> _WHAT THE EXERCISE ASKS_: Filter the entries beneath this task, copying only the lines that hold the word "context".

> _INPUT RECORDS_:
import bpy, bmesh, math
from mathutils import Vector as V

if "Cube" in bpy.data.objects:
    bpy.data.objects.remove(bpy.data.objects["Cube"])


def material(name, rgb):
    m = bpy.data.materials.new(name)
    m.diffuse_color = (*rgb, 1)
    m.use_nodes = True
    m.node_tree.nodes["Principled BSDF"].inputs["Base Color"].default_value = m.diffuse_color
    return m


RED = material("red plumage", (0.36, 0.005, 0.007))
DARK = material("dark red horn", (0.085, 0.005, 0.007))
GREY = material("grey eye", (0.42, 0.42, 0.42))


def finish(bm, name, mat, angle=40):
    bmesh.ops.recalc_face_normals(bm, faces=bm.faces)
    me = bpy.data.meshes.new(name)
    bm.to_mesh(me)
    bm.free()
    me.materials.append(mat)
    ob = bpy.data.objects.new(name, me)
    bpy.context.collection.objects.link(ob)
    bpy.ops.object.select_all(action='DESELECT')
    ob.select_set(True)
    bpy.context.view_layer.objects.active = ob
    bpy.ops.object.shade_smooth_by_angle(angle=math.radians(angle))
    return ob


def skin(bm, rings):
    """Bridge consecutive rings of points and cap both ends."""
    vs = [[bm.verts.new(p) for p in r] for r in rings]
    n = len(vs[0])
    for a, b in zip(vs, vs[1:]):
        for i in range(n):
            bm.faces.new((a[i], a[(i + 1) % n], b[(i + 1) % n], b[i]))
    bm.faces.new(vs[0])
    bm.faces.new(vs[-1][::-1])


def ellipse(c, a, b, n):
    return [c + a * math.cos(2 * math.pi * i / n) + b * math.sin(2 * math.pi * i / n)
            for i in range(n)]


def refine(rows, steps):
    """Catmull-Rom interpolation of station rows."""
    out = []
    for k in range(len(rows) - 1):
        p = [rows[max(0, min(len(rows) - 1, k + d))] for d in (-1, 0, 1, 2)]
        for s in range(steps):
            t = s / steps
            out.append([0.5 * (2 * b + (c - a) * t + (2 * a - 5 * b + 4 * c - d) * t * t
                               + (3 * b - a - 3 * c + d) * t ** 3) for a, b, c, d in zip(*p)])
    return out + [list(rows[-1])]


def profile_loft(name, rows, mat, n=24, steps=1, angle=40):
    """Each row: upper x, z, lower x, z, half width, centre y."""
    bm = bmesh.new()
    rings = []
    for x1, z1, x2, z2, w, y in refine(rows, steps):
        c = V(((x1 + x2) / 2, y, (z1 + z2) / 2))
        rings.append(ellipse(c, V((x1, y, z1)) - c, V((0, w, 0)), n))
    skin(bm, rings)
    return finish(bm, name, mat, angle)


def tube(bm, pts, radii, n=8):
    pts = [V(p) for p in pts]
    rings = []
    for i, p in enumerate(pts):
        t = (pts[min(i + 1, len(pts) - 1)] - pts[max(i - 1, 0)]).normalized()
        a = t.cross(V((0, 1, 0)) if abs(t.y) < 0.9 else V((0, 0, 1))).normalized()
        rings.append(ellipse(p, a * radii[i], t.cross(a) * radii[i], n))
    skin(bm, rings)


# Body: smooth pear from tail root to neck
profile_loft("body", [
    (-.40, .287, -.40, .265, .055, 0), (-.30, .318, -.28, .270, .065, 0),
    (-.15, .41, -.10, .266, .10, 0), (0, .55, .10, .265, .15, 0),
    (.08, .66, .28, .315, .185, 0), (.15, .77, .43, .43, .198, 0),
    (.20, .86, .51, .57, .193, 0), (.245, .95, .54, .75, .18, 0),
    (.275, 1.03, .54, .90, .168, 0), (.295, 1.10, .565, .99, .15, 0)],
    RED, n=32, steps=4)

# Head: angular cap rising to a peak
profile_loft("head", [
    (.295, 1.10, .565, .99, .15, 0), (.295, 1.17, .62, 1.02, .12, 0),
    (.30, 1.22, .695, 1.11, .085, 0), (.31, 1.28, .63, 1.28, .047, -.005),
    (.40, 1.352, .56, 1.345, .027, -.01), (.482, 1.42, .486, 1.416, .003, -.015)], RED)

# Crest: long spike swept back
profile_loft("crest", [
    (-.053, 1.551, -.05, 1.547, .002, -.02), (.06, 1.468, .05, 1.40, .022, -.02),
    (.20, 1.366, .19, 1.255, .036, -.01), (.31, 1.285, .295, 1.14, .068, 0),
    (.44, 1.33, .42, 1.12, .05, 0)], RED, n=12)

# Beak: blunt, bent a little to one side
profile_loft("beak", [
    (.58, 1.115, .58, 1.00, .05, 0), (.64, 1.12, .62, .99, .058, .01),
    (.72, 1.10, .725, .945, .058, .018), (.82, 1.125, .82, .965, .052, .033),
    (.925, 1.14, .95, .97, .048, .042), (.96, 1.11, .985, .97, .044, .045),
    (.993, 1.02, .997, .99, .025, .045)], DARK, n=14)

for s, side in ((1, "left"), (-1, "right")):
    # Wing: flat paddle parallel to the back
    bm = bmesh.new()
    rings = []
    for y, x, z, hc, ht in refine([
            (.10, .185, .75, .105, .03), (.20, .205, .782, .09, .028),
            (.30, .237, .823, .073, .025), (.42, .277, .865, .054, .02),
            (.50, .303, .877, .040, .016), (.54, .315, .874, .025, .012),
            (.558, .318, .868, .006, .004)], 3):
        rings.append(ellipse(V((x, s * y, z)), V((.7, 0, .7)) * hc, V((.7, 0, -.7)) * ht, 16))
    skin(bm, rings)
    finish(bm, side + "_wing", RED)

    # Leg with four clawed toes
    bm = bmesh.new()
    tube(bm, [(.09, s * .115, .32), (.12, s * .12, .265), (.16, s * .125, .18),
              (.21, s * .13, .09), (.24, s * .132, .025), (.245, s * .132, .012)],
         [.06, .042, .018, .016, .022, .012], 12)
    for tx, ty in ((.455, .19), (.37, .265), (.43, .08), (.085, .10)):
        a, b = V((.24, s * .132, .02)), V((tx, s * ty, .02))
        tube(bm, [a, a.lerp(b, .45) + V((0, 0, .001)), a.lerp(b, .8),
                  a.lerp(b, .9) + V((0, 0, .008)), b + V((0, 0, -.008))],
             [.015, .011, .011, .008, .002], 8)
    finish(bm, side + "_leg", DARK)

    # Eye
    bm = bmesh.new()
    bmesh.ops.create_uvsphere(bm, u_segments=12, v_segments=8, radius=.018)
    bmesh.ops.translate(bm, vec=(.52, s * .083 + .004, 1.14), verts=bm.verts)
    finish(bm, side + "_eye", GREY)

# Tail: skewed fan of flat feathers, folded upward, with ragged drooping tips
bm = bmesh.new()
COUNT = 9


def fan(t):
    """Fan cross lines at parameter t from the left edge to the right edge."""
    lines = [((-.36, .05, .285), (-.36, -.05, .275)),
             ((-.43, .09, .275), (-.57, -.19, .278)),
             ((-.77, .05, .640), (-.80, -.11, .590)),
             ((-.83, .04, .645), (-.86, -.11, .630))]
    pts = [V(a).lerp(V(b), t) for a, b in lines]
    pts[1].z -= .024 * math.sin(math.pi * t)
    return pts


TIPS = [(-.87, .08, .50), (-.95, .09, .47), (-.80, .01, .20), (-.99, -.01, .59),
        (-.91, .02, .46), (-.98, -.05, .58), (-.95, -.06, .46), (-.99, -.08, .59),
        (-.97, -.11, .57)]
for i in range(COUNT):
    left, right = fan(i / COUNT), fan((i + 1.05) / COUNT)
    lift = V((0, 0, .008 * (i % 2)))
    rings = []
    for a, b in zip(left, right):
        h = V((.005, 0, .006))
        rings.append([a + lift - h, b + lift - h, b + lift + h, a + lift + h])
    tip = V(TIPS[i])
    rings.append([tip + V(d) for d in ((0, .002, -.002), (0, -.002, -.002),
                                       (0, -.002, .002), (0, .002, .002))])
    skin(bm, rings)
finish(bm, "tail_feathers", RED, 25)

> _TASK ANSWER_:
    bpy.context.collection.objects.link(ob)
    bpy.context.view_layer.objects.active = ob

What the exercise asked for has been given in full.